* **What to do**
Please repeat the lines below, exactly and only, from the one that holds "ob = bpy.data.objects.new(name, me)" through the one that holds "ob.select_set(True)".

* **Extracted records**
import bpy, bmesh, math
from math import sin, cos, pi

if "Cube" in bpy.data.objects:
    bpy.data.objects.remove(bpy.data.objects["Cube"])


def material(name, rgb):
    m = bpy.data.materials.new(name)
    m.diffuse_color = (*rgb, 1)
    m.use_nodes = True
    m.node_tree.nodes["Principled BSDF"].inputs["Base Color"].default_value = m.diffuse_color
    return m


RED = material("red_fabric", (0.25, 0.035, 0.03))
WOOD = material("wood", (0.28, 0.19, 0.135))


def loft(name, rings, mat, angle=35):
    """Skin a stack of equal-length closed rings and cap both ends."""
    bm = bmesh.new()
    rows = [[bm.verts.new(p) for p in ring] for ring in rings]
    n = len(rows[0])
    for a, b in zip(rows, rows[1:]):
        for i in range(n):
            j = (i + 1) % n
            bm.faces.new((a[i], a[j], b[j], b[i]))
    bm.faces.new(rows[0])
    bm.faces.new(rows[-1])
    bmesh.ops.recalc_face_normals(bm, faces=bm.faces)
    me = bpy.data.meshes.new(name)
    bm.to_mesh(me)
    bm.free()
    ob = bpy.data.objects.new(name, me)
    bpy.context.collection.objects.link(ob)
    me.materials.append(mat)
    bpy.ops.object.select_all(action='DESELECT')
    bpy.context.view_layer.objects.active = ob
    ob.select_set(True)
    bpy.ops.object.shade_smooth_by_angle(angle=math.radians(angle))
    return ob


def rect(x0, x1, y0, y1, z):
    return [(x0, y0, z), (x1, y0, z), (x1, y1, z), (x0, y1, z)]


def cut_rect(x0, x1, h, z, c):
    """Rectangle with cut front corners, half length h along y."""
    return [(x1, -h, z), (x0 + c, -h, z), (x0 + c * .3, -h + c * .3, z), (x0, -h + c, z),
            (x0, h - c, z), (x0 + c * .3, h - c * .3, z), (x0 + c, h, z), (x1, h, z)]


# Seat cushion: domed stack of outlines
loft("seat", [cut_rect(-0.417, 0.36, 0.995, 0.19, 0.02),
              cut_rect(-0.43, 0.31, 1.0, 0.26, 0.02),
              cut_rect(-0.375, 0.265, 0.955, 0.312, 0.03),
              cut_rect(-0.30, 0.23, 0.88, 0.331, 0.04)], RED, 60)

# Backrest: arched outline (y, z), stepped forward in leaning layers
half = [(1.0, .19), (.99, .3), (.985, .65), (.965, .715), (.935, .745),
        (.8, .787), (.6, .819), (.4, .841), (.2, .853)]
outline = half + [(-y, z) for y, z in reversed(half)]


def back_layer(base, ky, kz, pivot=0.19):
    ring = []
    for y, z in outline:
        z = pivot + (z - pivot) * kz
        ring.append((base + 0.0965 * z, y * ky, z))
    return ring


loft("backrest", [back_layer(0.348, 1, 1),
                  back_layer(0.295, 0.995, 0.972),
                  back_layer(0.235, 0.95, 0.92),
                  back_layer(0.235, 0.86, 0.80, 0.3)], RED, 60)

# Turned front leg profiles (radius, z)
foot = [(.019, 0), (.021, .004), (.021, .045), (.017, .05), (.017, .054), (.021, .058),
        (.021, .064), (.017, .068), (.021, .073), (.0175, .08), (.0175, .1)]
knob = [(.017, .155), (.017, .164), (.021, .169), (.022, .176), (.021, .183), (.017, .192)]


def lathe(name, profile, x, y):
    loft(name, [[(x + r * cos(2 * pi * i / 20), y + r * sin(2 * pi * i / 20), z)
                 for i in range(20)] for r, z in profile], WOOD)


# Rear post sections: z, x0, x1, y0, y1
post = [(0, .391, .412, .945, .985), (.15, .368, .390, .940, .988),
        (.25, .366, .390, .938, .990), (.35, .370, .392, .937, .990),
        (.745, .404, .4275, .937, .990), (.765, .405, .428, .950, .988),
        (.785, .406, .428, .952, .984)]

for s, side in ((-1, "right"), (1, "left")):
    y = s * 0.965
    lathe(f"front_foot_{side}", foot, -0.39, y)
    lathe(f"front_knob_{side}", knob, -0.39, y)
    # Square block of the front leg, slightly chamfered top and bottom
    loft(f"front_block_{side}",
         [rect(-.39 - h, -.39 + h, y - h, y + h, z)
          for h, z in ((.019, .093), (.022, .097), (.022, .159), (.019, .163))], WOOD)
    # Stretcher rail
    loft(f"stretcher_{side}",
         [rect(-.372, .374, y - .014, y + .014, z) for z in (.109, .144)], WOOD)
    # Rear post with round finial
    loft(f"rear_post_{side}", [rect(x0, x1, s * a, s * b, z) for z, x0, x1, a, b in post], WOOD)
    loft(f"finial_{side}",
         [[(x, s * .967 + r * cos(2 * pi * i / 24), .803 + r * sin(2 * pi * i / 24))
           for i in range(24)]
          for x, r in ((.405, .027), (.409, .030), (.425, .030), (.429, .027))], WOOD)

* **Finished task**
    ob = bpy.data.objects.new(name, me)
    bpy.context.collection.objects.link(ob)
    me.materials.append(mat)
    bpy.ops.object.select_all(action='DESELECT')
    bpy.context.view_layer.objects.active = ob
    ob.select_set(True)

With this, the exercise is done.